A simulation study was performed to evaluate the MLV method. The design was based on the ACR20 trial reported in Hutmacher, but the model used to generate the data was simplified. A first-order auto regressive structure with a correlation parameter of 0.5 was used to simulate the dependent data. LV and MLV models were fitted using the NLMIXED procedure in SAS to the dependent data as well as independent data for comparison. Biases in the fixed and random effects parameters for both approaches were quantified.

**Results:** No appreciable biases of the estimates were noted for either method fitted to the independent data. However, biases greater than 20% for the fixed effects and 100% for the random effects parameters were reported for the LV approach fitted to the dependent data.

**Conclusion:** Failure to address the dependence between dichotomous response data can lead to biased parameter estimates. The MLV approach is a viable method to handle such data and it is not difficult to implement.

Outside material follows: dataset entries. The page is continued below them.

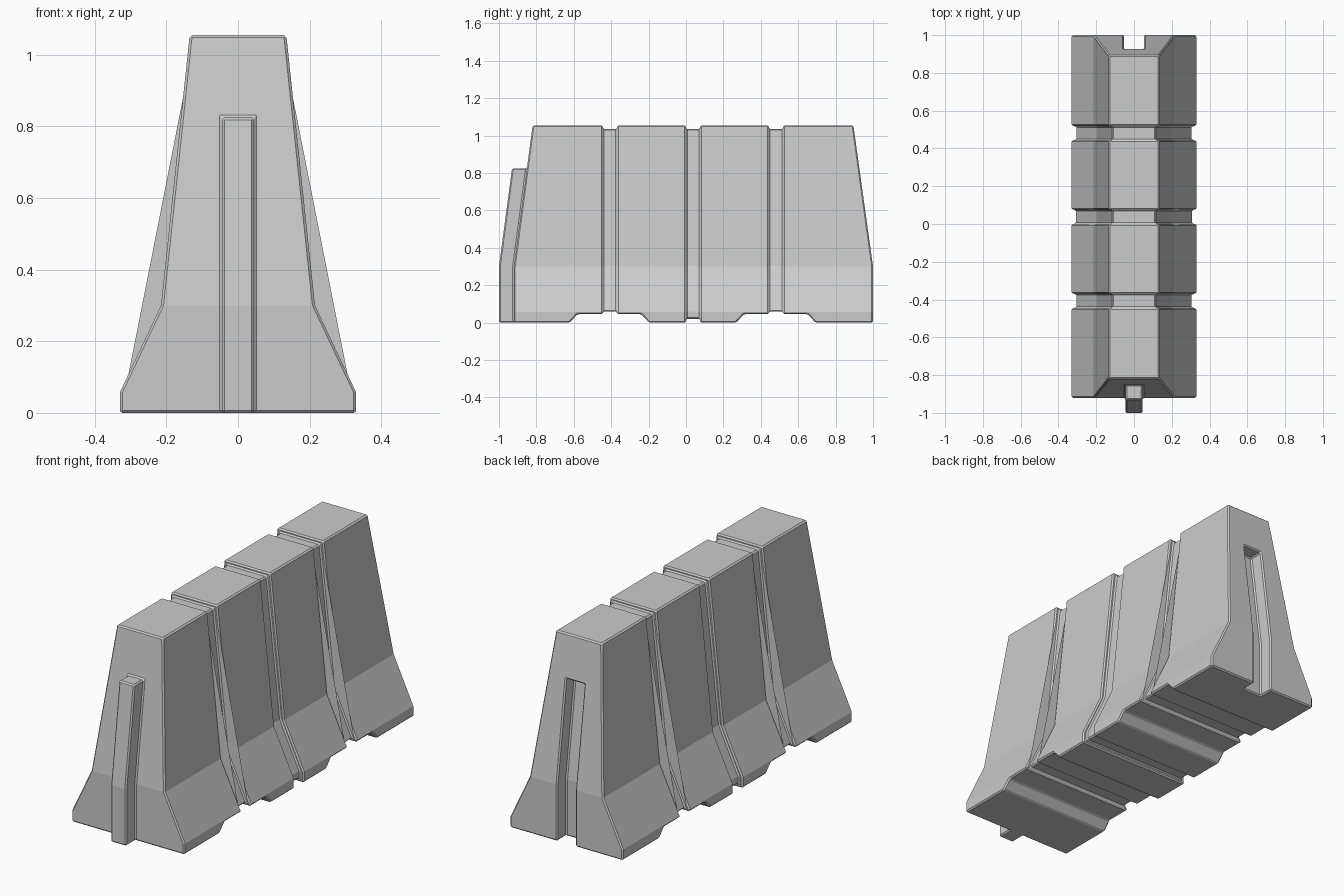
import bpy, bmesh
from mathutils import Vector

if "Cube" in bpy.data.objects:
    bpy.data.objects.remove(bpy.data.objects["Cube"])


def finish(bm, name):
    bmesh.ops.recalc_face_normals(bm, faces=bm.faces[:])
    me = bpy.data.meshes.new(name)
    bm.to_mesh(me)
    bm.free()
    ob = bpy.data.objects.new(name, me)
    bpy.context.collection.objects.link(ob)
    return ob


def prism(name, pts, axis, a, b):
    """Extrude a 2D profile: (x, z) along y, or (y, z) along x."""
    bm = bmesh.new()
    co = [(u, a, v) if axis == 'y' else (a, u, v) for u, v in pts]
    f = bm.faces.new([bm.verts.new(c) for c in co])
    r = bmesh.ops.extrude_face_region(bm, geom=[f])
    off = Vector((0, b - a, 0)) if axis == 'y' else Vector((b - a, 0, 0))
    bmesh.ops.translate(bm, vec=off, verts=[g for g in r['geom'] if isinstance(g, bmesh.types.BMVert)])
    return finish(bm, name)


def boolean(ob, tool, op):
    m = ob.modifiers.new("bool", 'BOOLEAN')
    m.operation, m.object, m.solver = op, tool, 'EXACT'
    bpy.context.view_layer.objects.active = ob
    bpy.ops.object.modifier_apply(modifier=m.name)
    bpy.data.objects.remove(tool)


# Tapered body: stacked rectangles (z, half width, y min, y max)
bm = bmesh.new()
rings = []
for z, w, y0, y1 in [(0, .33, -.92, 1), (.057, .33, -.92, 1),
                     (.30, .215, -.92, 1), (1.055, .135, -.82, .895)]:
    rings.append([bm.verts.new((x, y, z)) for x, y in [(-w, y0), (w, y0), (w, y1), (-w, y1)]])
for lo, hi in zip(rings, rings[1:]):
    for i in range(4):
        j = (i + 1) % 4
        bm.faces.new([lo[i], lo[j], hi[j], hi[i]])
bm.faces.new(rings[0][::-1])
bm.faces.new(rings[-1])
body = finish(bm, "barrier_body")

# Two forklift notches underneath
for c in (-.41, .48):
    notch = prism("notch_cutter", [(c - .255, -.045), (c - .17, .045), (c + .17, .045), (c + .255, -.045)],
                  'x', -.6, .6)
    boolean(body, notch, 'DIFFERENCE')

# Grooves wrapping round the whole section
for y, zb in [(-.445, .06), (0, .02), (.443, .06)]:
    ring = prism("groove_cutter", [(-.6, -.2), (.6, -.2), (.6, 1.4), (-.6, 1.4)], 'y', y, y + .076)
    half = [(.307, zb), (.195, .303), (.115, 1.036)]
    if zb < .05:
        half = [(.308, zb), (.308, .06)] + half[1:]
    core = prism("groove_core", half + [(-x, z) for x, z in reversed(half)], 'y', y - .1, y + .2)
    boolean(ring, core, 'DIFFERENCE')
    boolean(body, ring, 'DIFFERENCE')

# Connecting tongue at the front
tongue = prism("tongue", [(-1, 0), (-1, .30), (-.93, .825), (-.75, .825), (-.75, .03), (-.85, 0)],
               'x', -.045, .045)
boolean(body, tongue, 'UNION')

# Matching slot at the back
slot = prism("slot_cutter", [(1.2, -.1), (1.2, .83), (.85, .83), (.923, .30), (.923, -.1)],
             'x', -.053, .053)
boolean(body, slot, 'DIFFERENCE')

# Small chamfer on all the sharp edges
bev = body.modifiers.new("chamfer", 'BEVEL')
bev.width = .007
bev.segments = 1
bev.limit_method = 'ANGLE'
bev.angle_limit = .6
bev.use_clamp_overlap = False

The approach is not likely to be practical however when subjects have large numbers of observations unless the latent variable correlation structure is simplified.

**References**

[1]. Sheiner LB. A new approach to the analysis of analgesic drug trials, illustrated with bromfenac data. *Clinical Pharmacology and Therapeutics* 1994; **56**:309-322.

[2]. Sheiner LB, Beal SL, Dunne A. Analysis of nonrandomly censored ordered categorical longitudinal data from analgesic trials. *Journal of the American Statistical Association* 1997; **92**:1235-1244.

[3]. Hutmacher MM, Krishnaswami S, Kowalski KG. Exposure-response modeling using latent variables for the efficacy of a JAK3 inhibitor administered to rheumatoid arthritis patients. *Journal of Pharmacokinetics and Pharmacodynamics* 2008; **35**:139-157.

[4]. Lacroix BD, Lovern MR, Stockis A, Sargentini-Maier ML, Karlsson MO, Friberg LE. A pharmacodynamic Markov mixed-effects model for determining the effect of exposure to certolizumab pegol on the ACR20 score in patients with rheumatoid arthritis. *Clinical Pharmacology and Therapeutics* 2009; **86**:387-395.

[5]. Karlsson MO, Schoemaker RC, Kemp B, Cohen AF, van Gerven JM, Tuk B, Peck CC, Danhof M. A pharmacodynamic Markov mixed-effects model for the effect of temazepam on sleep. *Clinical Pharmacology and Therapeutics* 2000; **68**:175-188.

[6]. Cappellari L, Jenkins, SP. Multivariate probit regression using simulated maximum likelihood. *Stata Journal* 2003; **3**:278-294.